Dr. Barbara Forker came to Iowa State in February 1948, taking over the Women’s Physical Education Department in 1958. She replaced Dr. Germaine G. Guiot, head of women’s athletics since 1940.
Before coming to Iowa State, she received her bachelor’s of science degree from East Michigan University, her masters at Iowa State, and her doctorate at the University of Michigan. During World War II, she traveled across the United States and Europe as a member of the American Red Cross, which she had joined at the age of twenty-four, one year shy of the required age of twenty-five. In Europe she was stationed in France and Germany for eighteen months. She wrote, “I wanted to contribute to our war effort and I felt I could give more to the Red Cross than to the Armed Forces.” She ran clubs in Germany for servicemen stationed there and later escorted war brides and wives of servicemen from inland cities, such as Berlin, to harbor cities. She traveled for six months upon her return to the United States and finally joined the Iowa State staff in 1948, teaching a full schedule of physical education classes for women and advising the Naiads for ten years.
Barbara Forker, Standing, Teaches Women's Swimming in 1958
When physical education became a major for women at Iowa State in 1958, Dr. Forker became the head of the Women’s Physical Education Department of the College of Home Economics. Five years later, in 1963, Forker won Professor of the Year. Initially, she refused her invitation to the banquet planned in her honor because she just could not believe that she had actually won the prestigious award. Finally, the banquet chairman, Charlee Swartz, assured her that she had in fact won the award, and she accepted her award at the banquet. “I was very surprised when I realized I really had won the honor, but I felt as if I were receiving it on behalf of all the deserving instructors in home economics,” she said.

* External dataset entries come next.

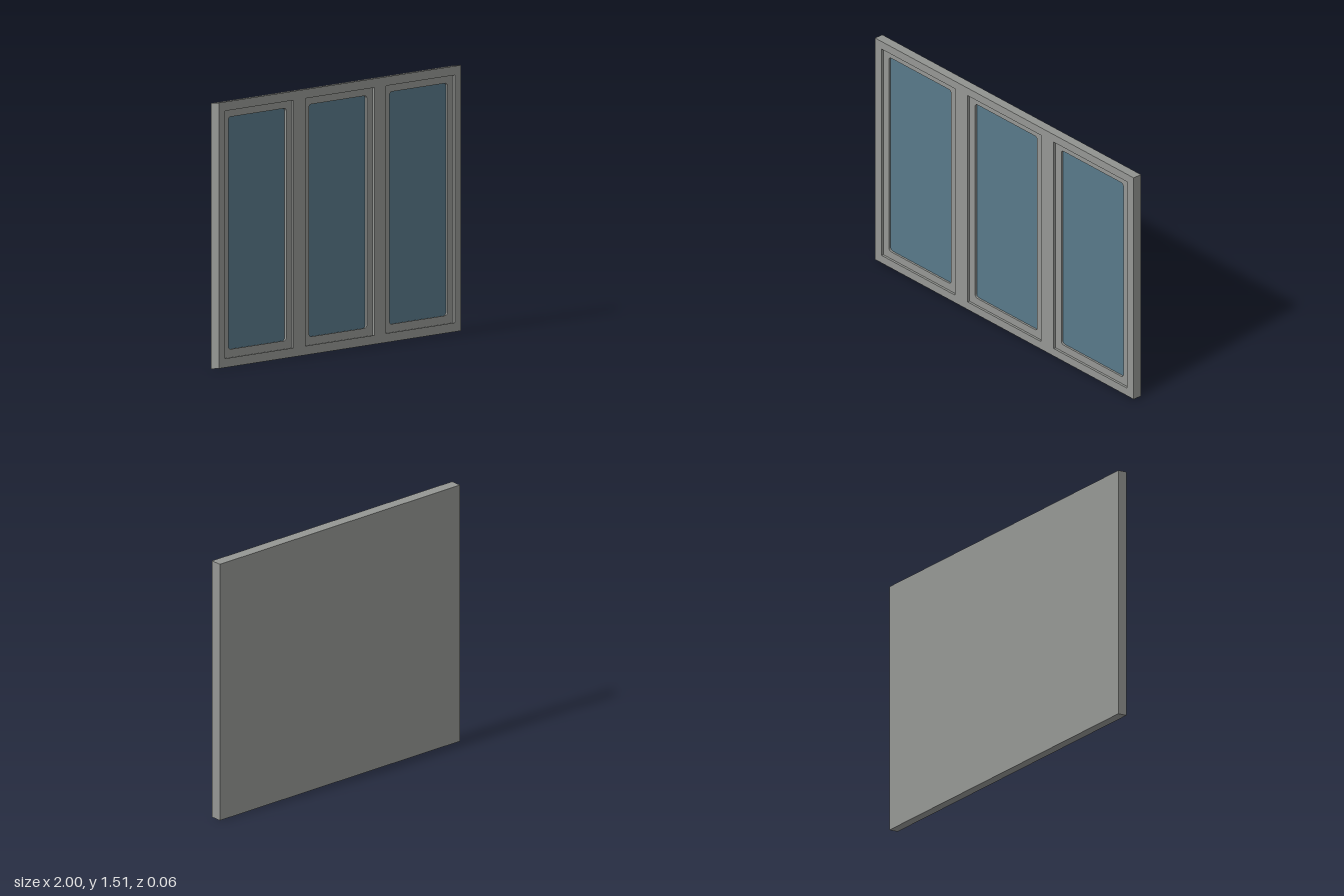
import * as THREE from 'three';

const BACK = -0.03, FRONT = 0.03, SASH_Z = 0.015, GLASS_Z = 0.002;
const HEIGHT = 1.5, SLOPE = 0.13;
const CENTRES = [-0.666, 0, 0.666];

// Rectangle outline centred on (cx, cy), with optional rounded corners
function rect(path, cx, cy, w, h, r = 0) {
  const x = w / 2, y = h / 2;
  if (!r) {
    path.moveTo(cx - x, cy - y).lineTo(cx + x, cy - y);
    path.lineTo(cx + x, cy + y).lineTo(cx - x, cy + y).closePath();
    return path;
  }
  [[1, -1, -0.5], [1, 1, 0], [-1, 1, 0.5], [-1, -1, 1]].forEach(([sx, sy, a]) =>
    path.absarc(cx + sx * (x - r), cy + sy * (y - r), r, a * Math.PI, (a + 0.5) * Math.PI, false));
  path.closePath();
  return path;
}

// Whole window leans up slightly from back to front while its faces stay upright
function slope(geometry) {
  const p = geometry.attributes.position;
  for (let i = 0; i < p.count; i++) p.setY(i, p.getY(i) + (p.getZ(i) - BACK) * SLOPE);
  geometry.computeVertexNormals();
  return geometry;
}

function plate(shape, z0, z1) {
  const g = new THREE.ExtrudeGeometry(shape, { depth: z1 - z0, bevelEnabled: false, curveSegments: 4 });
  return slope(g.translate(0, 0, z0));
}

export function createModel() {
  const group = new THREE.Group();
  const frameGrey = new THREE.MeshStandardMaterial({ color: 0x959794 });
  frameGrey.name = 'frameGrey';
  const glassBlue = new THREE.MeshStandardMaterial({ color: 0x58798a });
  glassBlue.name = 'glassBlue';
  const add = (name, geometry, material) => {
    const mesh = new THREE.Mesh(geometry, material);
    mesh.name = name;
    group.add(mesh);
  };
  const midY = HEIGHT / 2;

  // Solid back panel
  add('backPanel', slope(new THREE.BoxGeometry(2, HEIGHT, -BACK).translate(0, midY, BACK / 2)), frameGrey);

  // Outer frame with three openings
  const frame = rect(new THREE.Shape(), 0, midY, 2, HEIGHT);
  CENTRES.forEach(x => frame.holes.push(rect(new THREE.Path(), x, midY, 0.568, 1.398)));
  add('outerFrame', plate(frame, 0, FRONT), frameGrey);

  // Recessed sash and glass in each opening
  CENTRES.forEach((x, i) => {
    const sash = rect(new THREE.Shape(), x, midY, 0.568, 1.398);
    sash.holes.push(rect(new THREE.Path(), x, midY + 0.004, 0.479, 1.312, 0.018));
    add('sash' + (i + 1), plate(sash, 0, SASH_Z), frameGrey);
    const pane = rect(new THREE.Shape(), x, midY + 0.004, 0.479, 1.312, 0.018);
    add('glassPane' + (i + 1), plate(pane, 0, GLASS_Z), glassBlue);
  });
  return group;
}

The awards and accomplishments bestowed on Forker continued into the 1970s. She was president of the American Association of Health, Physical Education, and Recreation in 1972. After heading the Women’s Physical Education Department for sixteen years, she became the first head of the newly created Department of Physical Education in 1974. This honor should not be underestimated; she was chosen to lead the coed department over her qualified male colleagues. A year later, she was named president of the Commission on Olympic sports and was one of five educators to receive the Distinguished Professor Award at Iowa State in 1978. In 1980 she was named to the United State Sports Academy of Visitors. On June 30, 1985, after thirty-eight years at Iowa State, she retired at sixty-five years old. Throughout her tenure at Iowa State and with all the accomplishments bestowed upon her, Forker remained a modest person throughout her life. She enjoyed spending her free time bowling or golfing, and she made it a point to bike two miles to Iowa State in good weather.
Even though Forker became one of the most decorated professors at Iowa State, she never forgot that the reason she taught was to educate female students about physical education. In 1974, Forker observed, “I have seen how student interests and needs change and the way WAA, Women’s Athletic Association, has attempted to bring satisfaction to these demands.” She went on to say that the W. A. A. “should be an outgrowth of the instruction programs where girls may perfect and improve upon skills taught in the classrooms.” She also looked to the future of women’s athletics, particularly a future where Title IX guaranteed equal athletic opportunities for women and men. “We are looking to the future with co-recreational activity in mind,” Dr. Forker said. “I feel a real need for this.”